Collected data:
────────────────
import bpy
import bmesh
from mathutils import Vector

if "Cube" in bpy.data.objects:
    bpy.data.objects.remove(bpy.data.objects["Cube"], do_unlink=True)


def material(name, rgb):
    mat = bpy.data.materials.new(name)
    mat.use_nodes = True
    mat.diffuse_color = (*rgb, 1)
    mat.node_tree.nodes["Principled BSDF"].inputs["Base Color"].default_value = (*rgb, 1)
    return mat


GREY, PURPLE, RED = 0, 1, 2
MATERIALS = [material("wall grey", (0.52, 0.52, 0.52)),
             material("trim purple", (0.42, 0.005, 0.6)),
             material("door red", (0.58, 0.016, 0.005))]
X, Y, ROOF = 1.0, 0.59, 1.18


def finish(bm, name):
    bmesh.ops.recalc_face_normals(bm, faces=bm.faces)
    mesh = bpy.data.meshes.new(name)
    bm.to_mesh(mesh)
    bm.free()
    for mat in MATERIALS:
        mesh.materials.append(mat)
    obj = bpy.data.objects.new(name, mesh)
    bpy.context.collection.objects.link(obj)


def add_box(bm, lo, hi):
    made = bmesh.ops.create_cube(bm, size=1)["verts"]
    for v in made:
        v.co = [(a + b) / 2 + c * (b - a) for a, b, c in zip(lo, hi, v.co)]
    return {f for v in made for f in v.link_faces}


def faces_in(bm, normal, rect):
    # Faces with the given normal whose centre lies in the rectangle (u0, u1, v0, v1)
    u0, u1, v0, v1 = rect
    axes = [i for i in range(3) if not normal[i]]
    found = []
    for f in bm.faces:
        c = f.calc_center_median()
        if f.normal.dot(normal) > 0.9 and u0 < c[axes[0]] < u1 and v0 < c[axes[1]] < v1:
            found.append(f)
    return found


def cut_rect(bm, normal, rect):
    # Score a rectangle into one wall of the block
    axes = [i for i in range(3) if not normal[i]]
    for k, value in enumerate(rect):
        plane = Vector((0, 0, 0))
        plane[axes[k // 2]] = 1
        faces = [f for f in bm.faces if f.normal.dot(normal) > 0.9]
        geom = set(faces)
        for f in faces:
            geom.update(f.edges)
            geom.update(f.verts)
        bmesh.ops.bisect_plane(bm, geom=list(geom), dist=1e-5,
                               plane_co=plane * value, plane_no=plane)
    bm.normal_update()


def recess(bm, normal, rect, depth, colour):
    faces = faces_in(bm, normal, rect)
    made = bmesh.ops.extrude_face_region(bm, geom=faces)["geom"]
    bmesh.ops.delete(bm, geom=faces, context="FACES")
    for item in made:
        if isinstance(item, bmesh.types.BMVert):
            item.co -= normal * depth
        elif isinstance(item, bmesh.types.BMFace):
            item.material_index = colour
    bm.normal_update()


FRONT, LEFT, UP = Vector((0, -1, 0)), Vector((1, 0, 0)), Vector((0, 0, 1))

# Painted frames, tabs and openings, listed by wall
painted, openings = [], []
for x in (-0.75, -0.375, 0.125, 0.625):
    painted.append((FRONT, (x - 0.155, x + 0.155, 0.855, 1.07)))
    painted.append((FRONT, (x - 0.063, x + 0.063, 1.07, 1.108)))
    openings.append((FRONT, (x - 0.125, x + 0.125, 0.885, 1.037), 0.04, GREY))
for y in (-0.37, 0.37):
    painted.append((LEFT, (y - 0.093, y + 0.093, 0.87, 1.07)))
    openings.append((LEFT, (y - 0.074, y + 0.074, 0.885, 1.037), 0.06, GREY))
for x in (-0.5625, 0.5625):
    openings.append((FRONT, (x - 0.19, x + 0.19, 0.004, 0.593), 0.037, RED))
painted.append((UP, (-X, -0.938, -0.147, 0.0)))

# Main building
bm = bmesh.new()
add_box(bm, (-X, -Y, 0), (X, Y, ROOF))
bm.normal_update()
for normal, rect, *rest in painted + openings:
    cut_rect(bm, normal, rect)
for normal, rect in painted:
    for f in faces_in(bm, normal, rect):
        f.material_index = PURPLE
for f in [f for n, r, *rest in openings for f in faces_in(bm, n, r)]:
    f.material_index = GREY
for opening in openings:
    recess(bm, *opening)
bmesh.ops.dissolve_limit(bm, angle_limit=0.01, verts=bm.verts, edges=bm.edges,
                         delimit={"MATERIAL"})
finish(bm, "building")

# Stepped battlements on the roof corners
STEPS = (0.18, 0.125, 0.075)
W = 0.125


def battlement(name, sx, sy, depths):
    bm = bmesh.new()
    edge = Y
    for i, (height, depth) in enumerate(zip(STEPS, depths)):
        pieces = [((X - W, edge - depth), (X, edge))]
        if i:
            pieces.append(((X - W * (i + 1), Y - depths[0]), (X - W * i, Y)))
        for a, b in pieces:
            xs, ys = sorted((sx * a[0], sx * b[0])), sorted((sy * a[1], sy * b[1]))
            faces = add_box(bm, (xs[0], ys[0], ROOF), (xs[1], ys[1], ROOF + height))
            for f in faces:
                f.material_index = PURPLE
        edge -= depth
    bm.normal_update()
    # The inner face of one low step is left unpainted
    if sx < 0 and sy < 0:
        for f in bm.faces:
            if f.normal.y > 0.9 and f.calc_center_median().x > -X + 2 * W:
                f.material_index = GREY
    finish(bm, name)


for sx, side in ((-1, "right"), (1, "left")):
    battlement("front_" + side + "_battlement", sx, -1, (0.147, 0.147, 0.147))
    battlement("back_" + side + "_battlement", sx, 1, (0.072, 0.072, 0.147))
────────────────
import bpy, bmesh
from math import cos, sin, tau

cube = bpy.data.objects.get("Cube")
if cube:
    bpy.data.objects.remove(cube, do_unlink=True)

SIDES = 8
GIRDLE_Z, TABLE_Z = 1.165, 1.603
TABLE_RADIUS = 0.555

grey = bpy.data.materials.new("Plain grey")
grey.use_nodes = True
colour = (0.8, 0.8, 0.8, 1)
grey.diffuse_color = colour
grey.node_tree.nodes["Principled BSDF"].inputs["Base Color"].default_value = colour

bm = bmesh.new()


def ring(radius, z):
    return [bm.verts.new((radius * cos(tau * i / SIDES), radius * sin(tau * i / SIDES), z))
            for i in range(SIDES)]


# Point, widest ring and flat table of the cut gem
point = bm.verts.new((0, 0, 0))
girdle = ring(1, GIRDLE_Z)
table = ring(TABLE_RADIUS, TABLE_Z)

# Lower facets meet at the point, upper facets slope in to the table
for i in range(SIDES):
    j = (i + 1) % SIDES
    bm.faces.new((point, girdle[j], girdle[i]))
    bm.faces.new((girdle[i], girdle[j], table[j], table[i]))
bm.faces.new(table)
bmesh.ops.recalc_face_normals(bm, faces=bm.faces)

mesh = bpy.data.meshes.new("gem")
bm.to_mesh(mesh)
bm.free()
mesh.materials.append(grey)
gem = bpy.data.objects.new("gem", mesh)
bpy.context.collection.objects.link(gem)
────────────────
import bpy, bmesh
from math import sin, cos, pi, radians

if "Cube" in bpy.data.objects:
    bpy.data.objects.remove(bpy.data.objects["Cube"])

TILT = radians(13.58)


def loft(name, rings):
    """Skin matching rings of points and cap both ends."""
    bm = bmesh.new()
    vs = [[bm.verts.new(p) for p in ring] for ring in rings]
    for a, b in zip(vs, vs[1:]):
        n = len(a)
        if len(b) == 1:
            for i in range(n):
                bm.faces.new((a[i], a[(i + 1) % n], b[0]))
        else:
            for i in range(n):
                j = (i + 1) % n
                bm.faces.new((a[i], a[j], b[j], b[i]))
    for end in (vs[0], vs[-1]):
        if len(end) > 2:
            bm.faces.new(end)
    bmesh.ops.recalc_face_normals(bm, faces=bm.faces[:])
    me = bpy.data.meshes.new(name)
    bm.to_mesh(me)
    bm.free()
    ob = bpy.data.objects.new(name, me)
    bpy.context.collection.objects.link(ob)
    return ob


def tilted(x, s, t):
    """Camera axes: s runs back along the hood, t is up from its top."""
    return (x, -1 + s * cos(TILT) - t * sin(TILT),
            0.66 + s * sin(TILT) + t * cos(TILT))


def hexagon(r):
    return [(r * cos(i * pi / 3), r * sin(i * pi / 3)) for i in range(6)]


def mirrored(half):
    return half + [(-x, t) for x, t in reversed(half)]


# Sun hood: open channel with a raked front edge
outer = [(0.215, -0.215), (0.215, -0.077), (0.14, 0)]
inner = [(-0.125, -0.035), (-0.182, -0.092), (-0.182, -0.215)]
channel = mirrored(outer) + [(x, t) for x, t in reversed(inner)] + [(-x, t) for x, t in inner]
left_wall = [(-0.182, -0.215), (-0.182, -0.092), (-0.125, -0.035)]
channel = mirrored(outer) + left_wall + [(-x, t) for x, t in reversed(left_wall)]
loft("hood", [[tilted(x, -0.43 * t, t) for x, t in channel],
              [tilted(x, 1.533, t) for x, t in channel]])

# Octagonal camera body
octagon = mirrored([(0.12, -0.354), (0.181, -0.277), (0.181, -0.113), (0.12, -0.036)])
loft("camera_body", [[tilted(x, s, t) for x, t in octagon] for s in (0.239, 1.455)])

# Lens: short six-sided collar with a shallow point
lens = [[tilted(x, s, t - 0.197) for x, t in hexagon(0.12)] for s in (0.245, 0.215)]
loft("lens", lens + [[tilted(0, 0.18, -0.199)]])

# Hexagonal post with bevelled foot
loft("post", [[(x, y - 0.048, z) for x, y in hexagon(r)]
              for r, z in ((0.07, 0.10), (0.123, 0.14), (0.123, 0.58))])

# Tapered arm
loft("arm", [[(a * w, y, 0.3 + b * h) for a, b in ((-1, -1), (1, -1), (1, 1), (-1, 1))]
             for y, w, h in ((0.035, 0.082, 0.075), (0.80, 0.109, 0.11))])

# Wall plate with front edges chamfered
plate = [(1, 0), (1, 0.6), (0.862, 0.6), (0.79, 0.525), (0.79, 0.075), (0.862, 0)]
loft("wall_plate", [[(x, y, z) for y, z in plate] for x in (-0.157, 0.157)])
────────────────
TASK STATEMENT:
Which lines of the data above contain the string "append"? Copy each of them.

ANSWER BELOW:
        mesh.materials.append(mat)
            found.append(f)
    painted.append((FRONT, (x - 0.155, x + 0.155, 0.855, 1.07)))
    painted.append((FRONT, (x - 0.063, x + 0.063, 1.07, 1.108)))
    openings.append((FRONT, (x - 0.125, x + 0.125, 0.885, 1.037), 0.04, GREY))
    painted.append((LEFT, (y - 0.093, y + 0.093, 0.87, 1.07)))
    openings.append((LEFT, (y - 0.074, y + 0.074, 0.885, 1.037), 0.06, GREY))
    openings.append((FRONT, (x - 0.19, x + 0.19, 0.004, 0.593), 0.037, RED))
painted.append((UP, (-X, -0.938, -0.147, 0.0)))
            pieces.append(((X - W * (i + 1), Y - depths[0]), (X - W * i, Y)))
mesh.materials.append(grey)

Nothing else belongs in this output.